T-Minus 24 Hours Until Lunenburg Departure

It’s been a hectic week! After sailing in the DelMarVa rally, our list of refit items got longer and longer. I don’t even have enough time to sufficiently tell the whole story here (Mia is loading the boat with provisions as I type), but suffice it to say we’ve been busy. Some of the major items included:

  • Installing a new fridge (thanks Nate Horton!).
  • Replacing the UV cover on the genoa (thanks Chesapeake Sailmakers!).
  • Replacing the forward head (thanks Dad!).
  • Building new lee boards for the vee berth (thanks Micah & Mia!).
  • Installing a new boom vang (thanks Colligo!).
  • Buying charts
  • Setting up the sat phone email
  • …and countless other small projects.

But now we’re ready, and tomorrow we shove off! Check out the gallery below for some photos of the work we’ve been doing.











Big thanks to my good friend Rory Finneran who will be managing the website during our passage. We’ll be sending in blogs from at-sea, and Rory will be making sure they are properly ‘tagged’ and categorized so they show up on the ‘Passage Logs’ page on our website. 

If you’re following along, and want to come sailing with us in the future, check out the calendar and sign up at 59-north.com/offshore. Thanks for reading!

Swinton and Hansen on the ascent

The final four skippers emerged today at Stena Match Cup Sweden with defending event champion Bjorn Hansen of Nautiska Racing and Australia’s Keith Swinton of Black Swan Racing each heading i

read more

GREEN 37: New Centerboard Yawl Design by Jay Paris

Profile and sailplane

Just heard recently from Jay Paris, N.A., who has been SAIL magazine’s technical advisor since before time began. He sent drawings and details of an intriguing upscaled version of the 32-foot centerboard yawl he designed and built for himself. (For details on that boat be sure to check this post here.) He calls this new design the Green 37, as he claims it “reduc[es] the environmental impact of construction and operation in terms of accommodation, payload and performance.” I’m scratching my head over that a bit, but in all other respects I find this a fascinating concept and would love to see one of these built someday. Knowing Jay, there are all sorts of clever details in here that won’t be readily apparent until they are fully realized in three dimensions.

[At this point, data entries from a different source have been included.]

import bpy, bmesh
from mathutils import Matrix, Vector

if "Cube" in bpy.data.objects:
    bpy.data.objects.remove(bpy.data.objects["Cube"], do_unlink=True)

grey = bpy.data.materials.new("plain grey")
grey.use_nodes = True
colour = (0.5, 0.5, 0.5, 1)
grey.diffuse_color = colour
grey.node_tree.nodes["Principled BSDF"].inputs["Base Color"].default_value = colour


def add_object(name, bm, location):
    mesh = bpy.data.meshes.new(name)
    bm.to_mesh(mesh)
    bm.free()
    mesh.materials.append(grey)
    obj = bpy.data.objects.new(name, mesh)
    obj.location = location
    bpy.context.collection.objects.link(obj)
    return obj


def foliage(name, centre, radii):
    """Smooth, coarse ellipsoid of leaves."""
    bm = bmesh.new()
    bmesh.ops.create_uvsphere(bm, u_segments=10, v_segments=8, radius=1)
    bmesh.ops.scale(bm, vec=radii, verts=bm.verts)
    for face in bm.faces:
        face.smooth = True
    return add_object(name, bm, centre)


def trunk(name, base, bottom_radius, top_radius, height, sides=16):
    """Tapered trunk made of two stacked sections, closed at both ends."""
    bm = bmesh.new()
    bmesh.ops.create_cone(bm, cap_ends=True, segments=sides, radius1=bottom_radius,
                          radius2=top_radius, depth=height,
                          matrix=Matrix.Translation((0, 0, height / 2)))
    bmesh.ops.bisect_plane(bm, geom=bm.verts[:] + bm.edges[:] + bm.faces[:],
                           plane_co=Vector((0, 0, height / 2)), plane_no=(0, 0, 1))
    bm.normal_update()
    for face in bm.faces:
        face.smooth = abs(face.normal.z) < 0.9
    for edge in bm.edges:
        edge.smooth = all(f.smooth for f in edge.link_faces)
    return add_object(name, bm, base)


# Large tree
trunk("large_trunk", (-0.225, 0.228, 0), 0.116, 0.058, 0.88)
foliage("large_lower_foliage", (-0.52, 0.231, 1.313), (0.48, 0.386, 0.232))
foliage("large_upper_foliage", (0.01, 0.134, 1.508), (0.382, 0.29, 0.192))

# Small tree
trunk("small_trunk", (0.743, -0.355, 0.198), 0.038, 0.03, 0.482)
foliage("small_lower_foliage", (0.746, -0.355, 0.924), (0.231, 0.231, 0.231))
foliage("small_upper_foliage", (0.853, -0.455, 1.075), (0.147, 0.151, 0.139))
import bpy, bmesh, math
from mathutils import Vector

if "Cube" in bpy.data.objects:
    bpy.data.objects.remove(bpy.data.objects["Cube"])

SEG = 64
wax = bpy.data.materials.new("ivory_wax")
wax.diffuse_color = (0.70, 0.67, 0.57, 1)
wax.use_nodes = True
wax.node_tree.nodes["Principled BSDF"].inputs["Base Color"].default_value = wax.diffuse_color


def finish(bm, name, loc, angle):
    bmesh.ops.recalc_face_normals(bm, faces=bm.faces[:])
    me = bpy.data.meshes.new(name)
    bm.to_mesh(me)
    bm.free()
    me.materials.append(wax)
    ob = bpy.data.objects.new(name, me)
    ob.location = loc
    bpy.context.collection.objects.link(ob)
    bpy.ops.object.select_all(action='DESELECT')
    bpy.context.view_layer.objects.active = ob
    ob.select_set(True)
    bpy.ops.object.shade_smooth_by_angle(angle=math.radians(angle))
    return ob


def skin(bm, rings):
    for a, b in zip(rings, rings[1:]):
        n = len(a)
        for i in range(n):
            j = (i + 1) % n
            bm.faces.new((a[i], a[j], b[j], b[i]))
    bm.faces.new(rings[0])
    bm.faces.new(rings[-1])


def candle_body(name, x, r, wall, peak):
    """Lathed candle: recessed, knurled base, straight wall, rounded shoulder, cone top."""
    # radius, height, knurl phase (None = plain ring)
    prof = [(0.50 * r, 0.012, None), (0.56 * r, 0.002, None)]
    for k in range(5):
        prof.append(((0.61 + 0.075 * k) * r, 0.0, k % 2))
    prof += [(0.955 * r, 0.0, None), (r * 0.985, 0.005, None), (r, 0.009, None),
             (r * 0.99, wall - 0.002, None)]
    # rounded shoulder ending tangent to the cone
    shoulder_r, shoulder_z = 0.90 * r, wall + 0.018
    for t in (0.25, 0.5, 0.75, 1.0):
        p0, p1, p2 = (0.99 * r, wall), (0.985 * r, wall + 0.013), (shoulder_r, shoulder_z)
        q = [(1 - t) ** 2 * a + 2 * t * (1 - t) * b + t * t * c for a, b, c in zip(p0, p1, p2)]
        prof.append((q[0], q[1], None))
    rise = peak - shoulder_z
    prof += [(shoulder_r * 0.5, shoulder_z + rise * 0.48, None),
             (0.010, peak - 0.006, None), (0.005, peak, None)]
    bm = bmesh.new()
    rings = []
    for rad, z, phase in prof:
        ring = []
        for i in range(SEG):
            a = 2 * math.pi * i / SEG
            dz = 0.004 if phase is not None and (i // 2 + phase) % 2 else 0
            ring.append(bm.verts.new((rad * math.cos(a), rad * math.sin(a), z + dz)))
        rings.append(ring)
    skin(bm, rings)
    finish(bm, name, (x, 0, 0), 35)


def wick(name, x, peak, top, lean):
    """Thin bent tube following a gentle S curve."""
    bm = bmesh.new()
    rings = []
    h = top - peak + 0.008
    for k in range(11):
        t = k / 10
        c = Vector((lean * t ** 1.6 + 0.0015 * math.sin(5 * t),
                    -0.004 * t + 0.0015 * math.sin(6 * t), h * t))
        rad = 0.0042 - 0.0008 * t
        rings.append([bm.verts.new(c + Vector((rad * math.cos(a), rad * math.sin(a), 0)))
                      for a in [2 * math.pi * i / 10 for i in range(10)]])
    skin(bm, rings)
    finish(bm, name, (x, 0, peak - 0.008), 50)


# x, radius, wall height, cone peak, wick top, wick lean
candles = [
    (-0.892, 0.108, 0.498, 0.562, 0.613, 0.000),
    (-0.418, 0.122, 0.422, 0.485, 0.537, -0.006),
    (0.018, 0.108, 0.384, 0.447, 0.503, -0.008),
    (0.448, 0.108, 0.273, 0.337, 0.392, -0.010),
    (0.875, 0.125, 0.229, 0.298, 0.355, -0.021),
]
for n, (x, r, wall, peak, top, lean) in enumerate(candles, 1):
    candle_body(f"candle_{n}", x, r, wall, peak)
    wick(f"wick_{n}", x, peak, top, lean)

Jay’s fundamental idea for these boats–a narrow, very carefully shaped hull that maximizes the efficiency of a low-aspect centerboard, combined with maximum accommodations–I think will work better in a somewhat larger hull like this one. Construction is either cold-molded or foam-cored with a Dynel-sheathed foam-cored plywood deck.

One question to ask: is this really a yawl? Lots of people believe a yawl has to have its mizzen stepped behind the rudder post. I wouldn’t be surprised if Jay believes something else, and I am sure he could tell you why at some length.

Profile and deck

Draft is 3’9″ board up, 6’9″ board down. Waterline length is 32’6″. The beam is 9’9″. Displacement is 12,696 lbs. lightship with 5,600 lbs. of ballast. There are watertight bulkheads fore and aft, plus, as you can see, there’s room aft to stash a hard dinghy on deck. Don’t ask me about the boarding well. Jay hasn’t explained that to me yet.

Profile and interior

The accommodations feature an aft saloon table behind the companionway with narrow settees and pilot berths outboard on either side. The table, when not needed, can be slid aft under the cockpit. There’s a full-size nav station, a galley with a ventilating hood over the stove, plus a full head with an aft-facing toilet and a separate shower stall. One very nice Jay-like feature is the wet locker right by the companionway (marked OL on the plan) with a changing seat (CS) right in front of it that has storage for sea boots directly beneath it.


Having sailed the smaller version of the boat, I can tell you the hull is extremely slippery and very easily driven. The smaller boat is also very closewinded with a very clean wake.


Jay also sent me this a photo of the clever system he devised for running the engine on his 32-foot boat when it’s out of the water. The sheetrock bucket below the exhaust catches the exhaust water, which is then plumbed via a garden hose to the raw-water inlet, which is tapped with threads to receive the hose.

Let me know if you’re interested in learning more about Jay’s design and I’ll put you in touch with him.

Posted in Uncategorised